Without Michy Batshuayi's goals, Borussia Dortmund would be eight points worse off and in danger of failing to qualify for the Champions League. DW's Matt Ford says coach Peter Stöger is lucky to have him.
Last week's humiliating Europa League exit against Red Bull Salzburg was the most significant piece of evidence yet that Borussia Dortmund is a bridge too far for Peter Stöger.
But they could have been out even earlier were it not for Michy Batshuayi's two first-leg goals against Atalanta in the previous round.
In the Bundesliga, the Belgian's goals have been even more vital. Without them, Borussia Dortmund would be eight points worse off and four points outside of the Champions League places – the absolute minimum target as stated by the club.
His two debut goals helped Dortmund to a 3-2 win away at Stöger's old club, Cologne, in February while his late heroics spared BVB's blushes against Frankfurt last week.
Against Hannover, one moment of brilliance from the Belgian was all it took to maintain Stöger's unbeaten Bundesliga record – and keep him in a job.
While their German Cup defeat to Bayern in Stöger's second game was understandable, going out of the Europa League with a meek goalless draw against the Austrian champions was less forgivable. The Europa League was an eminently winnable competition for a team of Dortmund's quality – and remains the only major honor the storied club hasn't won.
Were they at risk of failing to qualify for the Champions League too, it's difficult to see how Stöger could have retained the support of the Dortmund hierarchy, even at such an early stage.
Batshuayi - in a class of his own
Ironically, the player the Austrian has to thank is a player who doesn't belong to the club.
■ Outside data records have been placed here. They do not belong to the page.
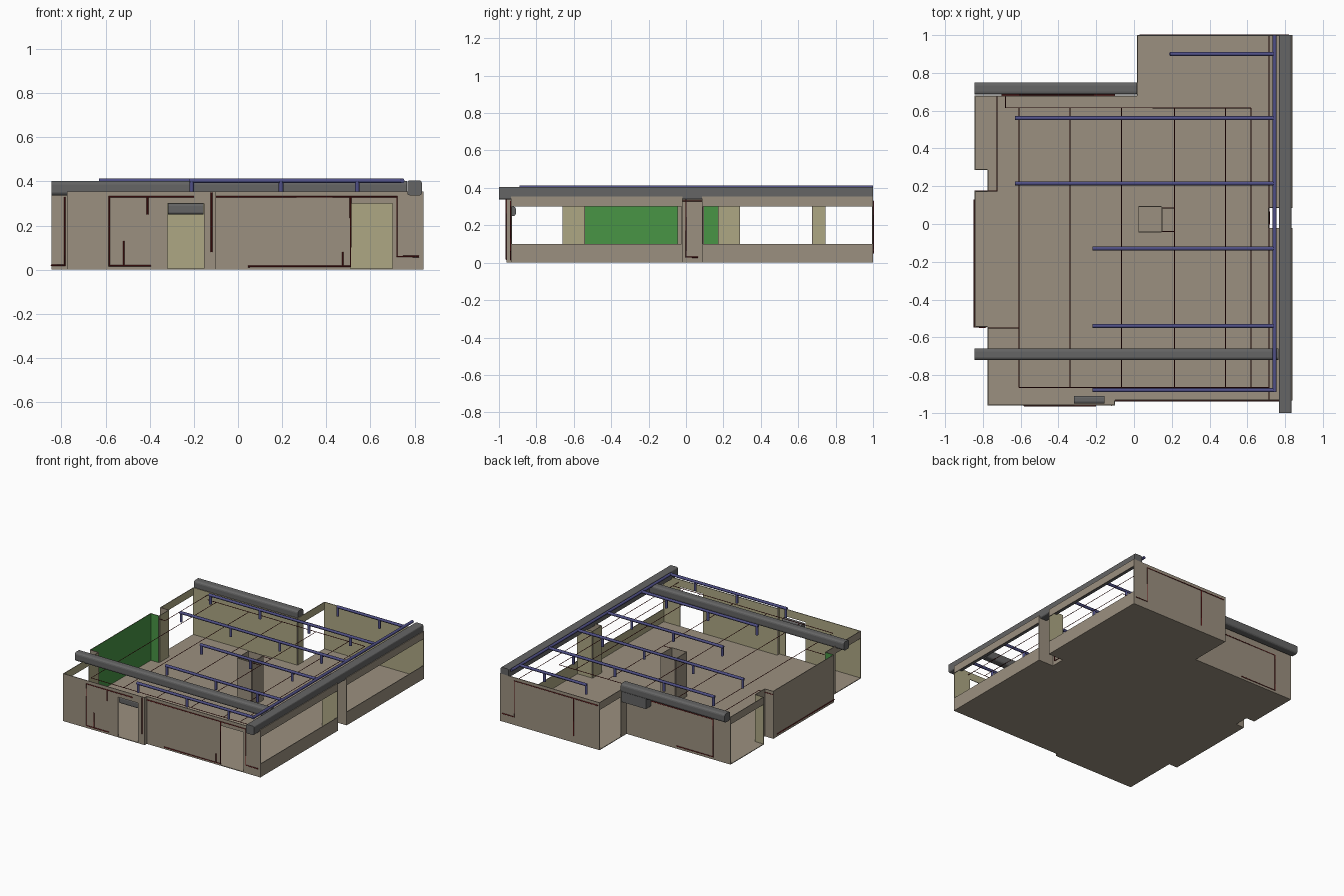
import bpy, bmesh, math
from mathutils import Vector

if "Cube" in bpy.data.objects:
    bpy.data.objects.remove(bpy.data.objects["Cube"])

def mat(name, col):
    m = bpy.data.materials.new(name)
    m.diffuse_color = (*col, 1)
    m.use_nodes = True
    m.node_tree.nodes["Principled BSDF"].inputs["Base Color"].default_value = m.diffuse_color
    return m

STONE = mat("stone", (.33, .28, .215))
CREAM = mat("cream", (.42, .39, .23))
GREEN = mat("green", (.065, .30, .06))
PURPLE = mat("purple", (.08, .08, .24))
RED = mat("red", (.12, .01, .01))
GREY = mat("dark_grey", (.13, .13, .13))
H, T = .355, .005

def finish(bm, name, mats):
    me = bpy.data.meshes.new(name)
    bm.to_mesh(me)
    bm.free()
    for m in mats:
        me.materials.append(m)
    ob = bpy.data.objects.new(name, me)
    bpy.context.collection.objects.link(ob)
    return ob

def panel(bm, a, d, n, d0, d1, z0, z1):
    """Thin wall panel: outside material 0, inside material 1."""
    if d1 - d0 < .001 or z1 - z0 < .001:
        return
    up = Vector((0, 0, 1))
    c = [a + d * s + up * z for s, z in ((d0, z0), (d1, z0), (d1, z1), (d0, z1))]
    o = [bm.verts.new(p) for p in c]
    i = [bm.verts.new(p + n * T) for p in c]
    bm.faces.new(o)
    bm.faces.new(i[::-1]).material_index = 1
    for k in range(4):
        j = (k + 1) % 4
        bm.faces.new((o[j], o[k], i[k], i[j]))

def wall(name, p, q, hole=None, inside=CREAM, h=H):
    a, b = Vector((*p, 0)), Vector((*q, 0))
    L = (b - a).length
    d = (b - a) / L
    n = Vector((-d.y, d.x, 0))
    bm = bmesh.new()
    if hole:
        s0, s1, z0, z1 = hole
        panel(bm, a, d, n, 0, s0, 0, h)
        panel(bm, a, d, n, s1, L, 0, h)
        panel(bm, a, d, n, s0, s1, 0, z0)
        panel(bm, a, d, n, s0, s1, z1, h)
    else:
        panel(bm, a, d, n, 0, L, 0, h)
    return finish(bm, name, (STONE, inside))

def box(name, x0, x1, y0, y1, z0, z1, bevel=0, m=GREY):
    bm = bmesh.new()
    bmesh.ops.create_cube(bm, size=1)
    for v in bm.verts:
        v.co = ((x0 + x1) / 2 + v.co.x * (x1 - x0), (y0 + y1) / 2 + v.co.y * (y1 - y0),
                (z0 + z1) / 2 + v.co.z * (z1 - z0))
    if bevel:
        axis = 0 if x1 - x0 > y1 - y0 else 1
        long = [e for e in bm.edges if abs((e.verts[0].co - e.verts[1].co)[axis]) > .1]
        bmesh.ops.bevel(bm, geom=long, offset=bevel, segments=3, profile=.5, affect='EDGES')
    return finish(bm, name, (m,))

def pipes(name, paths, r, m, res=0):
    cu = bpy.data.curves.new(name, 'CURVE')
    cu.dimensions = '3D'
    cu.bevel_depth, cu.bevel_resolution, cu.use_fill_caps = r, res, True
    for path in paths:
        sp = cu.splines.new('POLY')
        sp.points.add(len(path) - 1)
        for pt, co in zip(sp.points, path):
            pt.co = (*co, 1)
    cu.materials.append(m)
    ob = bpy.data.objects.new(name, cu)
    bpy.context.collection.objects.link(ob)

# Floor plan, counter-clockwise from the front left corner
plan = [(-.775, -.96), (-.10, -.96), (-.10, -.935), (.84, -.935), (.84, -.02), (.715, -.02),
        (.715, .085), (.84, .085), (.84, 1), (.015, 1), (.015, .68), (-.845, .68),
        (-.845, .285), (-.775, .285), (-.775, .175), (-.845, .175), (-.845, -.545), (-.775, -.545)]
holes = {0: (.455, .62, 0, .30), 2: (.61, .80, 0, .30), 3: (0, .915, .1, .3), 7: (0, .915, .1, .3),
         9: (0, .255, 0, .3), 11: (0, .395, 0, .3), 17: (.115, .415, 0, .3)}

# Floor slab
bm = bmesh.new()
f = bm.faces.new([bm.verts.new((x, y, 0)) for x, y in plan])
ext = bmesh.ops.extrude_face_region(bm, geom=[f])
for v in ext["geom"]:
    if isinstance(v, bmesh.types.BMVert):
        v.co.z = .005
bmesh.ops.recalc_face_normals(bm, faces=bm.faces)
finish(bm, "floor", (STONE,))

# Outer walls with door and window openings
for k, p in enumerate(plan):
    wall(f"wall_{k}", p, plan[(k + 1) % len(plan)], holes.get(k), GREEN if k in (14, 15, 16) else CREAM)

# Hollow shaft in the middle
shaft = [(.025, -.04), (.025, .09), (.145, .09), (.145, -.04)]
for k in range(4):
    wall(f"shaft_wall_{k}", shaft[k], shaft[(k + 1) % 4], inside=STONE, h=.335)

# Ducts on top of the walls and shutter boxes
box("south_duct", -.845, .765, -.72, -.66, .337, .402, .016)
box("north_duct", -.845, .015, .685, .75, .337, .402, .016)
box("east_duct", .767, .833, -1, 1, .337, .404, .010)
box("door_shutter", -.318, -.157, -.95, -.91, .25, .30, .012)
box("north_shutter", -.19, .013, .685, .745, .265, .345)

# Purple main pipe, branches and drops
Z = .403
runs = [[(.745, -.89, Z), (.745, 1, Z)]]
for y, x0 in ((.9, .19), (.56, -.63), (.215, -.63), (-.13, -.22), (-.54, -.22), (-.88, -.22)):
    runs.append([(x0, y, Z), (.745, y, Z)])
    for x in (-.62, -.21, .195, .54):
        if x > x0:
            runs.append([(x, y, Z), (x, y, .335)])
pipes("supply_pipes", runs, .0105, PURPLE, 1)

# Thin red lines hanging under the ceiling
z = .33
grid = [[(x, .615, z), (x, -.865, z)] for x in (-.61, -.34, -.065, .215, .485, .62)]
grid += [[(-.68, .68, z), (-.68, .615, z), (.62, .615, z)], [(-.61, -.865, z), (.715, -.865, z)],
         [(.715, 1, z), (.715, -.93, z)], [(-.725, .68, z), (-.725, .175, z), (-.845, .175, z)],
         [(-.775, -.55, z), (-.61, -.55, z)], [(.145, .085, z), (.215, .085, z)],
         [(.145, -.04, z), (.215, -.04, z)]]
pipes("ceiling_lines", grid, .0025, RED)

# Red lines on the outside of the walls, given as x-z paths per wall
def on_wall(y, paths):
    return [[(x, y, zz) for x, zz in p] for p in paths]

outer = on_wall(-.961, [[(-.395, .018), (-.583, .018), (-.583, .33), (-.2, .33)],
                        [(-.41, .33), (-.41, .25)], [(-.518, .018), (-.518, .13)],
                        [(-.12, .35), (-.12, .08)]])
outer += on_wall(-.936, [[(-.1, .33), (.72, .33), (.72, .06), (.82, .06)],
                         [(.045, .015), (.51, .015), (.51, .33)], [(.475, .015), (.475, .08)]])
outer += on_wall(1, [[(.82, .06), (.72, .06), (.72, .33), (.03, .33)], [(.23, .33), (.23, .05)]])
outer += on_wall(.681, [[(-.1, .30), (-.70, .30), (-.70, .02), (-.4, .02)]])
outer += [[(-.846, .13, .02), (-.846, -.546, .02), (-.785, -.546, .02), (-.785, -.546, .33)]]
outer += [[(.716, 0, .34), (.716, 0, .03), (.716, .065, .03)]]
pipes("wall_lines", outer, .004, RED)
"It simply wasn't possible to get an option to buy, not for the life of us," said CEO Hans-Joachim Watzke when finalizing Batshuayi's loan deal from Chelsea. "When [Chelsea's Russian owner] Roman Abramovich says no, it means no."
The finances aren't the issue; Dortmund were ranked 12th in the 2018 Deloitte Football Money League with a total revenue of €332.6m ($409m). They have made a net profit of over €130m ($160m) this season alone - thanks in part to the sale of players of Batshuayi's caliber. They are the kind of players BVB just can't keep.
Marco Reus said he hoped his decision to sign a new contract until 2023 would send "a signal" to his teammates that they can "build something sustainable" in Dortmund. Much of that will depend upon Stöger's long-term successor.
For the time being, Stöger is fortunate to have a player of Batshuayi's quality keeping him in a job.